The last 12 months have been a time of great change for Xodus Group’s boss – both in the office and at home.
In July, Stephen Swindell and his wife took in two foster children. Their three adult sons had flown the nest a few years earlier.
At the start of this year, he was appointed managing director of Xodus, the engineering and advisory consultancy he helped set up in 2005.
More change was to follow in February, when oilfield service firm Subsea 7 became majority owner of Xodus.
Subsea 7 bought 60% of Xodus, while Japan’s Chiyoda Corporation kept a 40% stake.
Xodus said the stake sale would open doors for the company without compromising its independence.
Mr Swindell said taking on the managing director role after so many years at Xodus was “a nice thing”, and a chance to give the business “fresh impetus”.
“Xodus is on a new path with new shareholders. In many ways, it’s the same at home,” said Mr Swindell, who joked that being responsible for young children again was “like being run over by a bus”.
He said: “It has been a busy last six months. Our sons have been out of the house for the last two or three years, so we ended up with a lot of space.
“My wife is from a childcare background and was interested in fostering. We took in siblings – a five year-old and an eight year-old. We’re adapting to that as a family.”
Mr Swindell is used to adapting by now.
The South African came to the UK on holiday in his 20s, and ended up making the Granite City his home.
He said: “I ran out of money and was looking for a job when I was in London. I was told there was lots of work in Aberdeen, but didn’t know where it was.
“That was in 1990. I got a job as a 27-year-old. My mum is still waiting for me to come home.”
Since then, Mr Swindell has lived through several downturns, but thinks the current downcycle has cut deepest.
He said: “This downturn has been the worst in terms of how long it has lasted. The ones in 1999 and 2008 were bad, but they were short. Everyone suffered for six months and had to cut costs, then the price came back and everyone carried on as normal.
“With this one, we have had three years of readjustment and adapting to new ways of business.
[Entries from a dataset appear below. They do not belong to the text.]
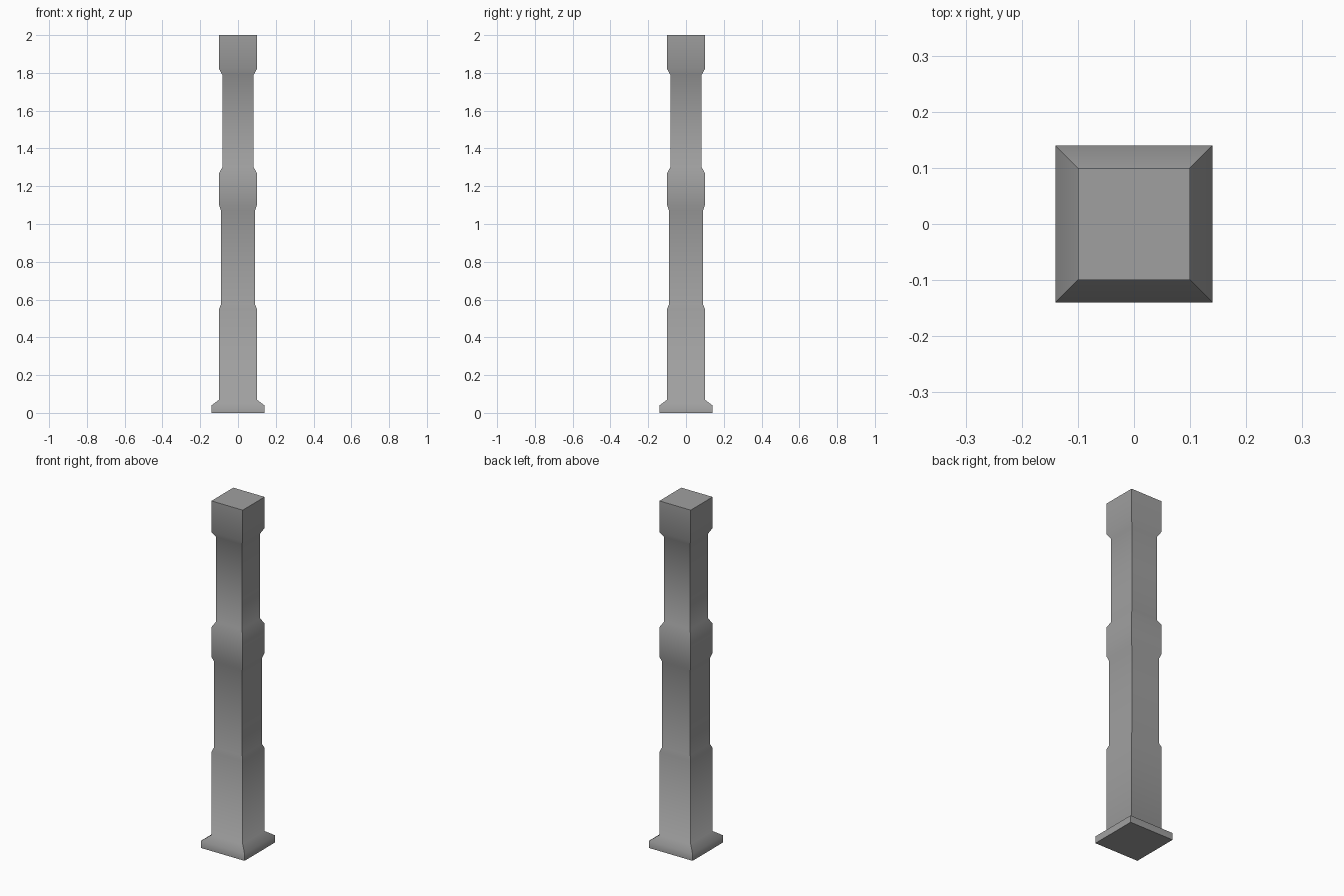
import bpy
import bmesh

if "Cube" in bpy.data.objects:
    bpy.data.objects.remove(bpy.data.objects["Cube"])

# Half width and height of each square ring, from floor to top
PROFILE = [
    (0.14, 0.0), (0.14, 0.04), (0.10, 0.07),      # flared foot
    (0.10, 0.55), (0.09, 0.575),                  # lower block
    (0.09, 1.07), (0.10, 1.10),                   # lower shaft
    (0.10, 1.27), (0.083, 1.30),                  # middle block
    (0.083, 1.79), (0.10, 1.82), (0.10, 2.0),     # upper shaft and head
]
CORNERS = [(-1, -1), (1, -1), (1, 1), (-1, 1)]

grey = bpy.data.materials.new("stone grey")
grey.diffuse_color = (0.35, 0.35, 0.35, 1)
grey.use_nodes = True
grey.node_tree.nodes["Principled BSDF"].inputs["Base Color"].default_value = grey.diffuse_color

bm = bmesh.new()
rings = [[bm.verts.new((x * w, y * w, z)) for x, y in CORNERS] for w, z in PROFILE]

# Four sides, smooth up and down but sharp at the corners
for low, high in zip(rings, rings[1:]):
    for i in range(4):
        j = (i + 1) % 4
        bm.faces.new((low[i], low[j], high[j], high[i])).smooth = True
    for a, b in zip(low, high):
        bm.edges.get((a, b)).smooth = False

# Flat end caps with sharp rims
for cap in (list(reversed(rings[0])), rings[-1]):
    face = bm.faces.new(cap)
    for edge in face.edges:
        edge.smooth = False

mesh = bpy.data.meshes.new("square_column")
bm.to_mesh(mesh)
bm.free()
mesh.materials.append(grey)
column = bpy.data.objects.new("square_column", mesh)
bpy.context.collection.objects.link(column)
We’ve been trying to change the way we offer consultancy services to make money in this environment.
“We’ve gone some way to achieving that, but are still looking for more innovative ways of doing things.
“I’ve been part of Xodus from day one and have been through a lot of restructuring during the downturn.
“We’re now in very good shape and have adapted the size of the business to match what we’re seeing from the market.”
The deal with Subsea 7 should give Xodus a shot in the arm.
Mr Swindell said Xodus would gain access to bigger clients in Subsea 7’s network. The connection should also help it secure more front end engineering design (Feed) and renewables work.
So far, it has been business as usual for Xodus.
“The new shareholders treat us like an independent company,” Mr Swindell said.
“We are making our own commercial decisions. They are letting us get on with business.
“We are having more discussions at management level about different opportunities, but they have not come in and said things are going to be done differently.”
He said Subsea 7 would have been attracted to Xodus by its environmental and advisory capabilities, as well as its subsea offering.
Mr Swindell also said Xodus provided services relating to due diligence around mergers and acquisitions for investors, including banks.
He said the company was busy, but still had plenty of room to grow.
Xodus employs 300 people globally, including more than 100 in Aberdeen.
Mr Swindell said recruitment would be driven by contract wins, but that Xodus was “hoping for a 10% increase in numbers, overall”.
Its plans include a “conscious move to recruit graduates”.
He said business was “picking up” and that more companies were looking at new field developments.
“I am positive about the outlook for the first time in a while,” Mr Swindell said. “We are turning a corner. More oil companies are back in investment mode.
“The oil price is still not very high, so we have to be careful about investing. But investment decisions are being made, at last. Two years ago, no decisions were being made.”
He is excited by a number of projects Xodus is working on, including environmental impact assessments for Woodside and Cairn Energy in West Africa.
Xodus is also engaged with Scottish Enterprise on an assessment of Scotland’s subsea market, is supporting SSE with a number of projects, including cable laying, and is carrying out integrity management work with CNR and Premier Oil.
Xodus is also keeping up its strong links with Japan. The company conducted extensive research used to help Japanese oil and gas companies gain a better understanding of decommissioning.
Mr Swindell said Xodus was a good bellwether for the sector: “We’re seeing more front end work this year than last, which is a good indicator that construction work on installations will be under way in two to three years.
“Xodus is a good indicator. If we feel things are getting busier, it means everyone else will be busy in two years. At the same time, when the downturn hit we ran out of work in two to three months.”
Holding company accounts released by Companies House in September showed Xodus made pre-tax losses of £14.04million in 2016, after losses of £16.3million in 2015, with turnover down nearly £20million at £34.8million.
Mr Swindell said Xodus continued to turn over £30-£34million per year.
He expects maintenance work to hold up, while decommissioning should gather pace.
Mr Swindell added: “My main concern is the lack of exploration drilling. In two or three years, where are the developments going to come from?”